The Alligator Farm and the Burning Spring
Florida and alligators are a combination almost as well-known as ham and eggs.
When the startled Spaniards first beheld the giant reptiles, they gave them their
name-"El Lagarto," the lizard. As Florida began to blossom as a haven for
winter-weary northerners, nearly everyone clamored to see (1) an orange grove, and (2) a
real live alligator. Some people, once across the state line, even expressed surprise that
the big saurians were not lolling along every roadside.
No one can quite explain the charm of the alligator. He is not smart (the brain is dime-sized)
and he is not lively. Some gators breathe just eight times a day, and nearly all of them spend approximately
95 per cent of their day absolutely motionless. Nevertheless, people are enchanted with them and the first
man to turn this penchant into a profitable business was Joseph "Alligator Joe" Campbell.
In 1891 he opened the first alligator farm in Palm Beach, choosing a swampy area where the fashionable Worth
Avenue is located today. This one was so popular he soon opened another in Jacksonville on the spot where the
Prudential's skyscraper offices now rise.
Down in St. Augustine, two local citizens, Felix Fire and George Reddington had penned up a few captured
gators near an amusement park on South Beach near where the fishing pier is today. They did not charge people
to look at the gators, but soon observed how many people came to see them, and realized they had the makings
of a profitable business.
In 1893, at a site near Salt Run, which today is under water about half a mile offshore, they opened the
South Beach Alligator Farm and Museum of Marine Curiosities. Their place was along the route of the little
two-car steam operated railway, by means of which most patrons reached the beach resorts. If you look closely

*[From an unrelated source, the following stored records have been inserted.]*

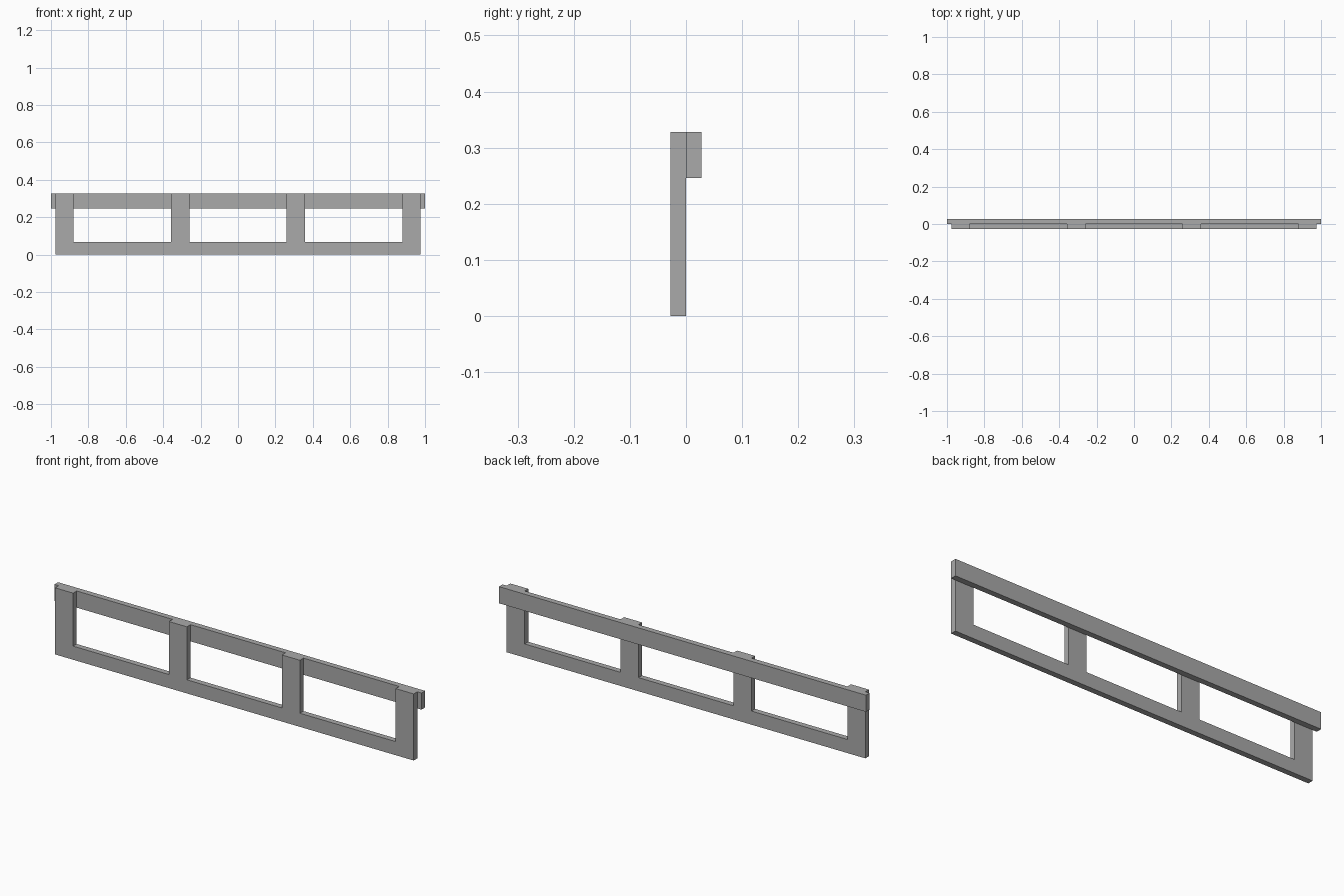
import bpy, bmesh

cube = bpy.data.objects.get("Cube")
if cube:
    bpy.data.objects.remove(cube, do_unlink=True)

# One plain grey for the whole model
GREY = (0.4, 0.4, 0.4, 1.0)
mat = bpy.data.materials.new("plain_grey")
mat.use_nodes = True
mat.diffuse_color = GREY
bsdf = next(n for n in mat.node_tree.nodes if n.type == 'BSDF_PRINCIPLED')
bsdf.inputs["Base Color"].default_value = GREY


def extrude_profile(name, outline, y0, y1):
    """Flat x/z outline given thickness from y0 to y1."""
    bm = bmesh.new()
    face = bm.faces.new([bm.verts.new((x, y0, z)) for x, z in outline])
    result = bmesh.ops.extrude_face_region(bm, geom=[face])
    moved = [g for g in result["geom"] if isinstance(g, bmesh.types.BMVert)]
    bmesh.ops.translate(bm, verts=moved, vec=(0, y1 - y0, 0))
    bmesh.ops.recalc_face_normals(bm, faces=bm.faces)
    mesh = bpy.data.meshes.new(name)
    bm.to_mesh(mesh)
    bm.free()
    mesh.materials.append(mat)
    obj = bpy.data.objects.new(name, mesh)
    bpy.context.collection.objects.link(obj)
    return obj


HEIGHT, BASE_TOP, RAIL_BOTTOM = 0.328, 0.067, 0.246
POSTS = [(-0.977, -0.879), (-0.357, -0.259), (0.259, 0.357), (0.879, 0.977)]

# Front frame: bottom board with four upright posts, in one piece
comb = [(POSTS[-1][1], 0), (POSTS[0][0], 0)]
for i, (left, right) in enumerate(POSTS):
    if i > 0:
        comb.append((left, BASE_TOP))
    comb += [(left, HEIGHT), (right, HEIGHT)]
    if i < len(POSTS) - 1:
        comb.append((right, BASE_TOP))
extrude_profile("front_frame", comb, -0.028, 0.0)

# Top rail running behind the posts
rail = [(-1, RAIL_BOTTOM), (1, RAIL_BOTTOM), (1, HEIGHT), (-1, HEIGHT)]
extrude_profile("back_top_rail", rail, 0.0, 0.028)
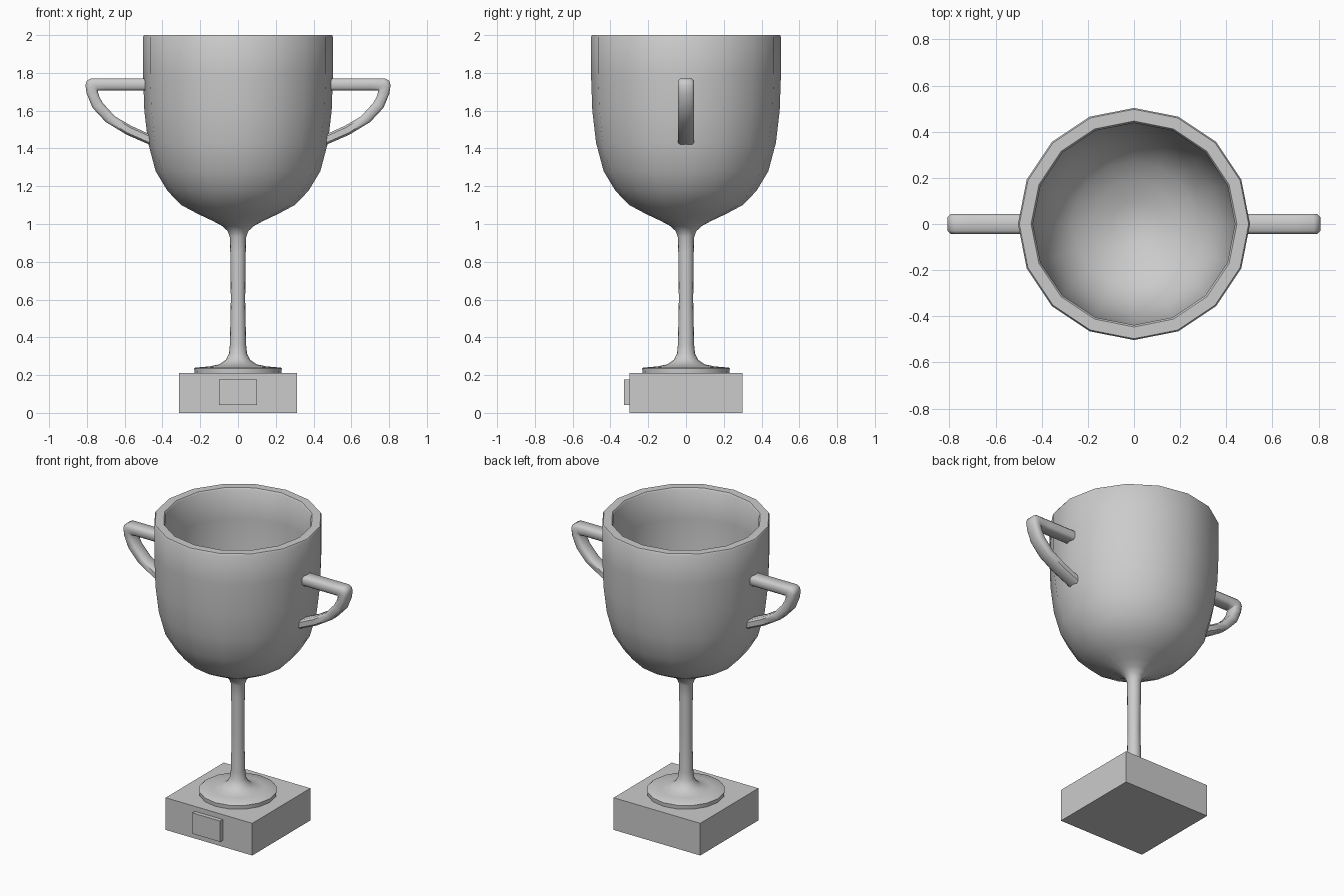
import bpy, bmesh, math

if "Cube" in bpy.data.objects:
    bpy.data.objects.remove(bpy.data.objects["Cube"])


def finish(name, bm, angle=40):
    bmesh.ops.recalc_face_normals(bm, faces=bm.faces[:])
    me = bpy.data.meshes.new(name)
    bm.to_mesh(me)
    bm.free()
    ob = bpy.data.objects.new(name, me)
    bpy.context.collection.objects.link(ob)
    bpy.ops.object.select_all(action='DESELECT')
    ob.select_set(True)
    bpy.context.view_layer.objects.active = ob
    if angle:
        bpy.ops.object.shade_smooth_by_angle(angle=math.radians(angle))
    return ob


def box(name, lo, hi):
    bm = bmesh.new()
    bmesh.ops.create_cube(bm, size=1)
    for v in bm.verts:
        v.co = [(a + b) / 2 + c * (b - a) for a, b, c in zip(lo, hi, v.co)]
    return finish(name, bm, 0)


def lathe(name, profile, sides=16):
    bm = bmesh.new()
    vs = [bm.verts.new((r, 0, z)) for r, z in profile]
    es = [bm.edges.new(p) for p in zip(vs, vs[1:])]
    bmesh.ops.spin(bm, geom=vs + es, cent=(0, 0, 0), axis=(0, 0, 1),
                   angle=math.tau, steps=sides)
    bmesh.ops.remove_doubles(bm, verts=bm.verts[:], dist=0.0005)
    return finish(name, bm)


# Plinth and plaque
box("plinth", (-0.313, -0.3, 0), (0.313, 0.3, 0.21))
box("plaque", (-0.1, -0.327, 0.042), (0.1, -0.29, 0.178))

# Foot, stem and hollow bowl turned as one profile
outer = [(0, 0.205), (0.23, 0.205), (0.232, 0.235), (0.225, 0.24), (0.15, 0.246),
         (0.1, 0.257), (0.065, 0.28), (0.048, 0.315), (0.043, 0.36), (0.038, 0.6),
         (0.041, 0.85), (0.043, 0.93), (0.055, 0.963), (0.085, 0.99), (0.135, 1.017),
         (0.21, 1.052), (0.3, 1.1), (0.373, 1.175), (0.436, 1.28), (0.476, 1.43),
         (0.496, 1.6), (0.503, 1.8), (0.503, 1.99), (0.497, 2.0)]
inner = [(0.446, 2.0), (0.438, 1.99), (0.44, 1.8), (0.433, 1.6), (0.415, 1.44),
         (0.381, 1.31), (0.33, 1.22), (0.27, 1.155), (0.19, 1.11), (0.1, 1.07),
         (0, 1.05)]
lathe("cup", outer + inner)

# Handles: rounded-rectangle sections between outer and inner edge points
stations = [((0.46, 1.77), (0.46, 1.707)), ((0.7, 1.77), (0.7, 1.707)),
            ((0.78, 1.77), (0.738, 1.707)), ((0.8, 1.76), (0.742, 1.704)),
            ((0.808, 1.735), (0.742, 1.7)), ((0.801, 1.69), (0.735, 1.675)),
            ((0.77, 1.615), (0.715, 1.64)), ((0.7, 1.54), (0.652, 1.57)),
            ((0.59, 1.473), (0.566, 1.52)), ((0.45, 1.412), (0.45, 1.467))]
w, b = 0.043, 0.013
section = [(0, -w + b), (0, w - b), (0.2, w), (0.8, w),
           (1, w - b), (1, -w + b), (0.8, -w), (0.2, -w)]
for name, side in (("handle_right", 1), ("handle_left", -1)):
    bm = bmesh.new()
    rings = [[bm.verts.new((side * (o[0] + t * (i[0] - o[0])), y,
                            o[1] + t * (i[1] - o[1]))) for t, y in section]
             for o, i in stations]
    for r, s in zip(rings, rings[1:]):
        for k in range(8):
            n = (k + 1) % 8
            bm.faces.new((r[k], r[n], s[n], s[k]))
    bm.faces.new(rings[0])
    bm.faces.new(rings[-1])
    finish(name, bm, 50)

(and know where to look), the right-of-way of the trolley line can still be seen on the amphitheater grounds.
To start with they had just 40 gators, but there was an added attraction, "the burning spring," which
many people still remember today. This strange mixture of flammable gas and water was lighted each day by an attendant
when the farm was opened for visitors to come in.
Fire and Reddington operated their farm by the burning spring for many years before it was relocated at its present
site at the intersection of AlA and Young Avenue. In 1937 it was purchased by F. C. Usina and W. I. Drysdale who
combined their "herd" with Alligator Joe's collection of gators in Jacksonville, which they also purchased,
to form the present St. Augustine Alligator Farm.
As nearly as anyone can tell, the big saurians are happy in their luxurious concrete pens, where they are safe from
poachers who covet their skins for illegal handbags, shoes and belts and where approximately 250,000 people file by each
year to admire them.